Answer of December 2010


Clinical History:

An 11 year old boy with good past health complained of abdominal pain after being kicked in the abdomen one week ago. Appetite was static; there was no vomiting, no abdominal distention and no anaemic symptoms. He sustained no other injuries. On physical examination he was afebrile and the abdomen was soft, with mild periumbilical tenderness. Blood tests including complete blood count and liver/renal function were all normal.

Dec 10 - Pic 1

      Axial CT of the abdomen (non contrast)

Dec 10 - Pic 2 Dec 10 - Pic 3

                                            Axial CT of the abdomen (post contrast)



Infected urachal cyst


The urachus is also known as the median umbilical ligament. It is a midline tubular structure that extends upward from the anterior dome of the bladder towards the umbilicus. It is a vestigial remnant the cloaca and the allantois. Urachal remnant diseases are twice as common in males as females and can be divided into congenital and acquired.

Congenital urachal anomalies are divided into four types: 1) patent urachus 2) umbilical-urachal sinus 3) vesical urachal diverticulum and 4) urachal cysts. Patent urachus accounts for around 50% of congenital urachal anomalies. It is a persistent communication between the bladder lumen and the umbilicus. In the neonatal period, these patients may present with urine leakage. In about a third of cases, this condition is associated with posterior urethral valves or urethral atresia. An umbilical-urachal sinus (15%) is a blind dilatation of the urachus at the umbilical end.  There can be a small opening into the umbilicus and can present with periodic discharge. It is usually associated with an infection of the urachal remnant. A vesical urachal diverticulum (3-5%) occurs when the vesical end of the urachus fails to close and the urachus communicates only with the bladder dome. These patients tend to be asymptomatic. Urachal cysts (30%) develop if the urachus closes at both the umbilicus and the bladder but remains patent in between. Its usually occurs in the lower one-third of the urachus. They become symptomatic when they enlarge or become infected.

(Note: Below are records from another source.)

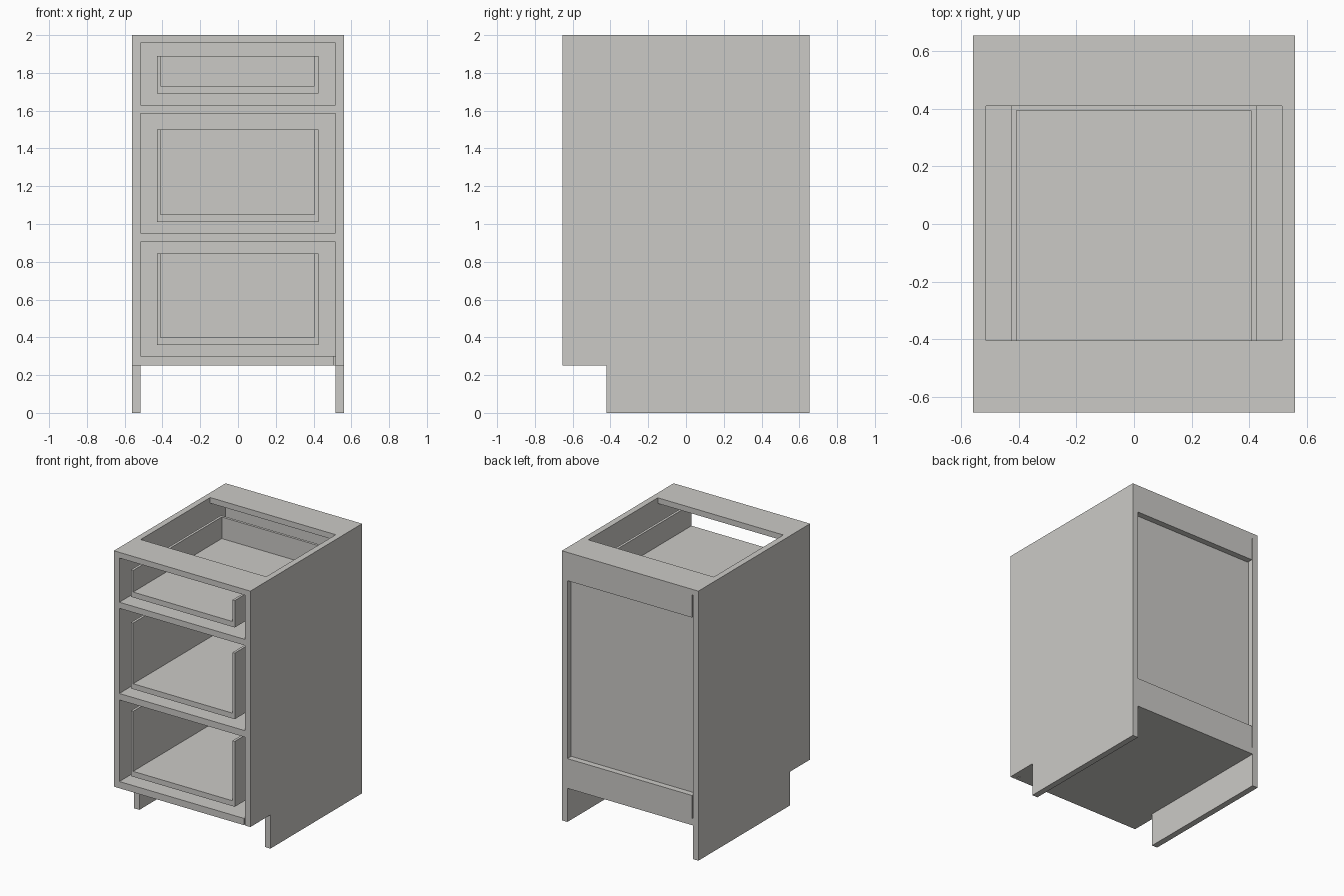
import bpy, bmesh

if "Cube" in bpy.data.objects:
    bpy.data.objects.remove(bpy.data.objects["Cube"])

mat = bpy.data.materials.new("warm_light_grey")
mat.diffuse_color = (0.60, 0.59, 0.565, 1)
mat.use_nodes = True
mat.node_tree.nodes["Principled BSDF"].inputs["Base Color"].default_value = mat.diffuse_color

W, D, T = 0.56, 0.655, 0.045      # half width, half depth, board thickness
IN = W - T                        # inner face of the side panels
GAP = 0.007                       # small reveal beside loose rails


def finish(name, bm):
    bmesh.ops.recalc_face_normals(bm, faces=bm.faces[:])
    me = bpy.data.meshes.new(name)
    bm.to_mesh(me)
    bm.free()
    me.materials.append(mat)
    ob = bpy.data.objects.new(name, me)
    bpy.context.collection.objects.link(ob)
    return ob


def boxes(name, *ranges):
    """One object made of boxes given as (x0, x1, y0, y1, z0, z1)."""
    bm = bmesh.new()
    for x0, x1, y0, y1, z0, z1 in ranges:
        vs = bmesh.ops.create_cube(bm, size=1)["verts"]
        for v in vs:
            v.co = (x0 if v.co.x < 0 else x1,
                    y0 if v.co.y < 0 else y1,
                    z0 if v.co.z < 0 else z1)
    return finish(name, bm)


# side panels with the toe-kick notch
profile = [(-0.42, 0), (D, 0), (D, 2), (-D, 2), (-D, 0.25), (-0.42, 0.25)]
for name, x in (("left_side_panel", -W), ("right_side_panel", IN)):
    bm = bmesh.new()
    face = bm.faces.new([bm.verts.new((x, y, z)) for y, z in profile])
    ext = bmesh.ops.extrude_face_region(bm, geom=[face])["geom"]
    bmesh.ops.translate(bm, vec=(T, 0, 0),
                        verts=[g for g in ext if isinstance(g, bmesh.types.BMVert)])
    finish(name, bm)

# top stretchers and the dividers between drawers
for name, y0, y1, z0, z1 in (
        ("top_front_stretcher", -D, -0.405, 1.958, 2.0),
        ("top_back_stretcher", 0.41, D, 1.958, 2.0),
        ("upper_divider", -D, -0.405, 1.585, 1.63),
        ("lower_divider", -D, -0.405, 0.905, 0.953)):
    boxes(name, (-IN, IN, y0, y1, z0, z1))

# cabinet floor and its front edge
boxes("bottom_panel", (-IN, IN, -D + T, D, 0.25, 0.30))
boxes("bottom_front_rail", (-IN, IN - GAP, -D, -D + T, 0.25, 0.30))

# recessed back with two rails
boxes("back_panel", (-IN, IN, 0.59, 0.61, 0.30, 1.958))
for name, z0, z1 in (("back_top_rail", 1.79, 1.958), ("back_bottom_rail", 0.30, 0.47)):
    boxes(name, (-IN + GAP, IN, 0.61, D, z0, z1))

# open-fronted drawers: floor, two sides and a back
XL, XR, YF, YB, S = -0.428, 0.425, -0.645, 0.413, 0.019
for name, z0, z1 in (("top_drawer", 1.69, 1.89),
                     ("middle_drawer", 1.01, 1.50),
                     ("bottom_drawer", 0.36, 0.845)):
    boxes(name,
          (XL + S, XR - S, YF, YB - S, z0, z0 + 0.04),
          (XL, XL + S, YF, YB, z0, z1),
          (XR - S, XR, YF, YB, z0, z1),
          (XL + S, XR - S, YB - S, YB, z0, z1))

Acquired urachal anomalies occur when the urachal remnant reopens in pathological conditions such as infection or tumor. The route of infection maybe lymphatic, hematogenous, or vesical. Infection could be from both gram-positive and gram-negative micro-organisms. Benign tumors include adenomas, fibromas, fibroadenomas or fibromyomas. Malignant tumors are usually adenocarcinomas in 90% of the cases.